As far as rentier economies are concerned, the pattern of the current uprisings seems to act as a detector of the distortions within Arab economic structures.

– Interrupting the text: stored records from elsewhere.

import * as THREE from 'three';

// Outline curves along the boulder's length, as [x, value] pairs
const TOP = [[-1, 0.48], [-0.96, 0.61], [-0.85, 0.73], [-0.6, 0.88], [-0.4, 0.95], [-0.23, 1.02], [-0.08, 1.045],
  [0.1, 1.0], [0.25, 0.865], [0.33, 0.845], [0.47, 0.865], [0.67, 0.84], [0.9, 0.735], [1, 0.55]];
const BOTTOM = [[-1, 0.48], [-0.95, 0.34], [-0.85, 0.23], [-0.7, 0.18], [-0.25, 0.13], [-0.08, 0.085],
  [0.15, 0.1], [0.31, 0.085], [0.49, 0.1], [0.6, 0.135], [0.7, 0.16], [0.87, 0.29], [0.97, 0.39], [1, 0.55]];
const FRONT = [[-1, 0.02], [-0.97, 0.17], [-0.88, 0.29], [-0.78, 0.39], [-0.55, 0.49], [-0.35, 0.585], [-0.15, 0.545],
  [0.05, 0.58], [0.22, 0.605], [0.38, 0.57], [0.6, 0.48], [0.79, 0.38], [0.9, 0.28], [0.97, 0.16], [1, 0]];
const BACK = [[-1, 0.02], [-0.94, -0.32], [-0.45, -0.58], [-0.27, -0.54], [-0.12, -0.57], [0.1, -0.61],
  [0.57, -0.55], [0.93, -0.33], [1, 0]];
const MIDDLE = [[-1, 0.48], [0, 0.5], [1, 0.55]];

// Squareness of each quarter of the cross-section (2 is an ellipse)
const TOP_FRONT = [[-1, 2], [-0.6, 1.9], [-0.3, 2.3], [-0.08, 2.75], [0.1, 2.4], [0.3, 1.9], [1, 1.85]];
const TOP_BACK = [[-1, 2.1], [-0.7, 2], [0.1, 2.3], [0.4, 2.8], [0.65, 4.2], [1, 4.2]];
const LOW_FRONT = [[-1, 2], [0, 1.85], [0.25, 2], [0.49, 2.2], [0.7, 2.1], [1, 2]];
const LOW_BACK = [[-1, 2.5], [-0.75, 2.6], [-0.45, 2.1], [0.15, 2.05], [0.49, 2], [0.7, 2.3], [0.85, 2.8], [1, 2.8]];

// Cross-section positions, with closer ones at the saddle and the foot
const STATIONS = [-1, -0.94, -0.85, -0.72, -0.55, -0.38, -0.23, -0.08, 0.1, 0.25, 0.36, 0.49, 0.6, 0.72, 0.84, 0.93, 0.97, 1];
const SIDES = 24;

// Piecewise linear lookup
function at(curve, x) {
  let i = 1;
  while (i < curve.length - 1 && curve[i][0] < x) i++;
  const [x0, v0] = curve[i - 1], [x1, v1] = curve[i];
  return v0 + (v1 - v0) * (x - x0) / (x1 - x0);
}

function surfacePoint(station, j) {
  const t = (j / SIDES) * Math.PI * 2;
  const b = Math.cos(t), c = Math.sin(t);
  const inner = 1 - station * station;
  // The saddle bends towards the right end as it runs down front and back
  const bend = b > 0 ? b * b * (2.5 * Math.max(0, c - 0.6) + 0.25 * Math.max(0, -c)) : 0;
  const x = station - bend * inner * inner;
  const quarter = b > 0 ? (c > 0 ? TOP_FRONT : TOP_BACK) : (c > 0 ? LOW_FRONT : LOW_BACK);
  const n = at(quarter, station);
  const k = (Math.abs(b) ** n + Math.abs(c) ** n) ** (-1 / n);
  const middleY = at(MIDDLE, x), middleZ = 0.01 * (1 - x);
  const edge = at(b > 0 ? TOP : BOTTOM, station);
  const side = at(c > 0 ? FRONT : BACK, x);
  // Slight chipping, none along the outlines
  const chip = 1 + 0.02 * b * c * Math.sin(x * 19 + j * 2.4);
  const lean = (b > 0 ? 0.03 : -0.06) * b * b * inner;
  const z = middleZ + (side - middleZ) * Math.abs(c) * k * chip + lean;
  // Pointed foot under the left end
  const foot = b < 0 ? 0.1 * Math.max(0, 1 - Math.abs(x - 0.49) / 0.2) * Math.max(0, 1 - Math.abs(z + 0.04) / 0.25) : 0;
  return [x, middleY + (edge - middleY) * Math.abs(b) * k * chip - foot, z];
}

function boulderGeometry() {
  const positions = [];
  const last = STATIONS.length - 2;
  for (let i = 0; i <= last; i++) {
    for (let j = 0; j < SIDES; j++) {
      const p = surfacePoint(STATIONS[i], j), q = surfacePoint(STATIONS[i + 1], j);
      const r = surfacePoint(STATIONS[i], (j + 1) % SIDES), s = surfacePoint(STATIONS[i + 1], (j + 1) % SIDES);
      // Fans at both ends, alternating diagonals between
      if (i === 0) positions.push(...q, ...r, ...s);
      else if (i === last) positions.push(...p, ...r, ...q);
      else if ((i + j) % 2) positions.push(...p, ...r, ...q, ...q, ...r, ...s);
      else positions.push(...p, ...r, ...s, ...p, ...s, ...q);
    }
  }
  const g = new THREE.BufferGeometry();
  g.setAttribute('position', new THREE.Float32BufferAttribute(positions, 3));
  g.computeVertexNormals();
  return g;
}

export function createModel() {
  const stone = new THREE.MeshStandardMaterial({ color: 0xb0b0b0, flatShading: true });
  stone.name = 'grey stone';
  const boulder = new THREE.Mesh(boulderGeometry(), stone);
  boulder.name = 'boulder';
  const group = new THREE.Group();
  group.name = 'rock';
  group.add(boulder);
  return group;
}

Since the energy crisis of the 1970s, the capital surplus in the Gulf strongly affected what might be called "the Arab economy." A terrible imbalance grew between rentier countries - in which subsidies are distributed based on hierarchical tribal divisions, and financial surpluses are used to reduce tension between communities - and other agricultural economies, which found themselves damaged, failed to [adopt the industrial pattern] for structural reasons and lacked the necessary resources to set up rentier systems.
With the current changes in the global economy, there has been confusion about the kinds of options available [to Arab states in order to reconfigure their economic models]. [Arab countries] have failed to balance [between the interests of their various social classes] or ensure a minimal level of [benefits for poor segments of society]. These countries lived under poorly-planned economies and regimes, which failed to yield benefits or provide a positive economic outlook to their peoples. [Problems used to be solved] through people’s primitive and spontaneous measures, or through the state’s immediate intervention backed by a police authority.
Numbers reveal shocking facts about the misery and poverty in these countries and the reality of the state in its corruption and tyranny. These [states] had undoubtedly established mechanisms which led to the current uprisings [e.g. repressive security apparatuses and patronage-based economic systems]. But as regional economic and political visions still suffer the brunt of intellectual poverty, a lack of innovation and the growing tendency to [employ empty political rhetoric], these types of economic systems (and the revolutions that they invariably generate), will never bring about any substantive changes that will change the course of events in the near future. The imbalances within the "Arab economy," and the continued prevalence of the rentier model will now have to contend with the results of the elections, which were organized following the uprisings. The big question is, are we about to witness the triumph of true democracy, which has no real mechanisms [on the ground], or are we on the verge of generalizing the oil-state rentier model?